In 2002, the entire generation of the 996 was facelifted. The Carrera 4S Cabriolet was introduced in the lineup with the new engine and the Turbo bodywork. Many publications called the Carrera 4S the sweet spot in the 911 lineup when it was introduced, providing more performance than the base car without the exorbitant pricing of a Turbo or GT2. The Carrera 4S paired the aggressive bodywork and suspension of the Turbo with the base Carrera 4 drivetrain, though it didn't get the Turbo's huge rear wing. It’s easily identified by “Carrera 4S” badging and a large reflective strip on the rear end, spanning the gap between the taillights.
Porsche introduced the turbocharged version of the Type 996 for the 2001 model year (late 2000 in Europe). Like the 996 GT3, the Turbo's engine was derived from the engine used in the 911 GT1. Like its predecessor, the 993 Turbo, it featured twin-turbos but now had a power output of 420 PS (309 kW; 414 hp). As of 2002, the X50 package would increase engine output to 444 hp. The 996 Turbo was available with a 6-speed manual transmission or an automatic (Tiptronic), driving power to all four wheels. This is a great great car.

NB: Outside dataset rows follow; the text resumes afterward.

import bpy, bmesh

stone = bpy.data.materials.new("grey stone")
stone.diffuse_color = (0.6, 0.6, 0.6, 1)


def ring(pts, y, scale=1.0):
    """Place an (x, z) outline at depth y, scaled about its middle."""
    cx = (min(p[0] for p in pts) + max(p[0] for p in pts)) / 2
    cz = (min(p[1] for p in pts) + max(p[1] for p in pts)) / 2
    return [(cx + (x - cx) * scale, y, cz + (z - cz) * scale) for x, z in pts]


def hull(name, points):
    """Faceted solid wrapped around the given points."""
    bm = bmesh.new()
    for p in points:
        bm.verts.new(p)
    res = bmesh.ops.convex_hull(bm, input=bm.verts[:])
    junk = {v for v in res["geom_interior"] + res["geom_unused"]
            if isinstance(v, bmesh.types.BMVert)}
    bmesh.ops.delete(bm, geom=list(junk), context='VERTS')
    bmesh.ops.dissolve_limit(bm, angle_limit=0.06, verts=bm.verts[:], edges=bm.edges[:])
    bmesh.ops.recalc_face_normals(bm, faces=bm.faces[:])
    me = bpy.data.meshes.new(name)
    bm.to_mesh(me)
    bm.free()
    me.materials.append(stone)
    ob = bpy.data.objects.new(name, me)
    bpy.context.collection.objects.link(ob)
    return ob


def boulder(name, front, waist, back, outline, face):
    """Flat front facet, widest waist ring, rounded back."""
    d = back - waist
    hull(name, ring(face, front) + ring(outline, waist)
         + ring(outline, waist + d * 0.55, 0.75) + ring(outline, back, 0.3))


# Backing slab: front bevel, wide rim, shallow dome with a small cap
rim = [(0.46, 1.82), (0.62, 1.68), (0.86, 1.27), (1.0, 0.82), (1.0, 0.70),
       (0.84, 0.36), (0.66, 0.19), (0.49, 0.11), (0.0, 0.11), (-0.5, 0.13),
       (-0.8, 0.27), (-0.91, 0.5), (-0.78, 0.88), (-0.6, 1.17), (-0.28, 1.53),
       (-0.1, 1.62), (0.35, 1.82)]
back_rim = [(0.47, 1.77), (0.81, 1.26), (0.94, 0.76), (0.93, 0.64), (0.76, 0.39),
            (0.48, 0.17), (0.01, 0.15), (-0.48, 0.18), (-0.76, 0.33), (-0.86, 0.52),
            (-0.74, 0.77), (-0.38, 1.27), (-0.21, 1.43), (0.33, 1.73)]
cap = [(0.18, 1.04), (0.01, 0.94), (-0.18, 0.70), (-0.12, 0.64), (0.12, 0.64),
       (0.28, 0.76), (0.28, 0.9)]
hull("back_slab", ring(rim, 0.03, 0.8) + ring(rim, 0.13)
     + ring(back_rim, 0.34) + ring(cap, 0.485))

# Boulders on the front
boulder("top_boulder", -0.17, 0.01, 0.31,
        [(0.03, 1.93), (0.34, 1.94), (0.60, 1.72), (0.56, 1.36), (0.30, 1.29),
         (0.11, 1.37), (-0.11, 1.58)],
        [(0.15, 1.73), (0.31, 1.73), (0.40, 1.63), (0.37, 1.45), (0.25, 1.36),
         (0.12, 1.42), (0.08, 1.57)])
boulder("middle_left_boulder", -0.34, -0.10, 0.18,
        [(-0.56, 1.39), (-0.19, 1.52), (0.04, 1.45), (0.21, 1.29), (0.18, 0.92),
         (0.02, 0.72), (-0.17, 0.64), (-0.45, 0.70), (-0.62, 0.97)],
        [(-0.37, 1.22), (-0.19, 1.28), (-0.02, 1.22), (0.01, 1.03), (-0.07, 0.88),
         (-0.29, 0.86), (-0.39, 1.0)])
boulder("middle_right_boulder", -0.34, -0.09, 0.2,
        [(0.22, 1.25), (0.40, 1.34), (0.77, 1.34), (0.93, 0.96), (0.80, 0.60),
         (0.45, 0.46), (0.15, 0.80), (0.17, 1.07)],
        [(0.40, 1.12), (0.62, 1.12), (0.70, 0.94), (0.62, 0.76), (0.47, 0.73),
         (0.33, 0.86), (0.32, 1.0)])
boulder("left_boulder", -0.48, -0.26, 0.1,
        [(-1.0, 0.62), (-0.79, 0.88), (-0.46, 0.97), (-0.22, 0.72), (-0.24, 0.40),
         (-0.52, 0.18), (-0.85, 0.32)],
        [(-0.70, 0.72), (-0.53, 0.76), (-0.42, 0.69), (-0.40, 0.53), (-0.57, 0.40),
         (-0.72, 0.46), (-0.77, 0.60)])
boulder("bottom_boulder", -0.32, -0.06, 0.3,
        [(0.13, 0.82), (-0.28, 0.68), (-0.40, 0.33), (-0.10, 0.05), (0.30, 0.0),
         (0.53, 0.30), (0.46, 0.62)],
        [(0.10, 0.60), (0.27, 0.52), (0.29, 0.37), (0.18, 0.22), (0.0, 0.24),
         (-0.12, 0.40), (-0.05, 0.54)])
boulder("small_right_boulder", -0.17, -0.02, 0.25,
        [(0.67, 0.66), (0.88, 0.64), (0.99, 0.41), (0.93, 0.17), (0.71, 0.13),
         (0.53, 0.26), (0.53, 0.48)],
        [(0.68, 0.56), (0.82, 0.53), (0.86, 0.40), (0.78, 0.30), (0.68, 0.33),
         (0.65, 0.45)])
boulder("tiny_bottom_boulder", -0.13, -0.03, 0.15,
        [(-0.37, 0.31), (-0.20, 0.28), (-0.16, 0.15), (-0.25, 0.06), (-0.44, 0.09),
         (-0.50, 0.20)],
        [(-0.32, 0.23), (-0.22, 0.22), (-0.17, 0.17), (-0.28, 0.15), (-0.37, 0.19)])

The 996 Cabriolet was introduced in March 1998 at the Geneva Motor Show. The 996 Cabriolet was long ready (remember, it was tested already in 1995), but for marketing and production-related reasons it was launched in 1998 as a 1999 model. While the evolution with the 911 coupe was questionable from 993 to 996, the real evolution came with the cabriolet. In USA - the biggest market - 911 Cabriolets outsold the Coupés. The all-wheel-drive system provides between 5-40% of torque to the front wheels depending on the situation.
Since 1989, the rear-wheel-drive Carrera has always been accompanied by an all-wheel-drive Carrera 4, and the 996 was no different. Overlapping with the last year Carrera 993'S, the 996 Carrera 4 represented two major changes for the venerable 911 lineage: a water-cooled flat-6 engine replaced the air-cooled engine used in the previous 911 model, and the body shell received its first major re-design. Engine was 3.4 L and power was 296 hp featuring a change to an "integrated dry sump" design and variable valve timing.
The flat six in the Carrera 996 was a newly-developed flat-six engine that offered 300 hp. It was mated as standard with a six-speed manual. A 5-speed automatic (Tiptronic) with manual override to shift gears was on the options list. As always, the Carrera 2 was rear-wheel-drive. Designed as a grand tourer, the Porsche Carrera Cabriolet was the base version for the open-top 911 range in 1998. The retractable roof was able to be stowed away in 20 seconds at speeds of up to 50 kph (31 mph), like the rest of the 911 convertible range. With the roof up, the car was tested in the wind tunnel at speeds of up to 338 kph (210 mph).
The 996 series was a monumental update to the 911 story. The Type 996 introduced water-cooled engines and it also ushered in a new body design. The roof line with a windscreen which is around five degrees flatter gives the side view a more fluid look. Gone was the "classic" 911 design, the entire main body now much sleeker. The flat six in the Carrera 996 was a newly-developed flat-six engine that offered 300 hp. It was mated as standard with a six-speed manual. A 5-speed automatic (Tiptronic) with manual override to shift gears was on the options list. As always, the Carrera 2 was rear-wheel-drive.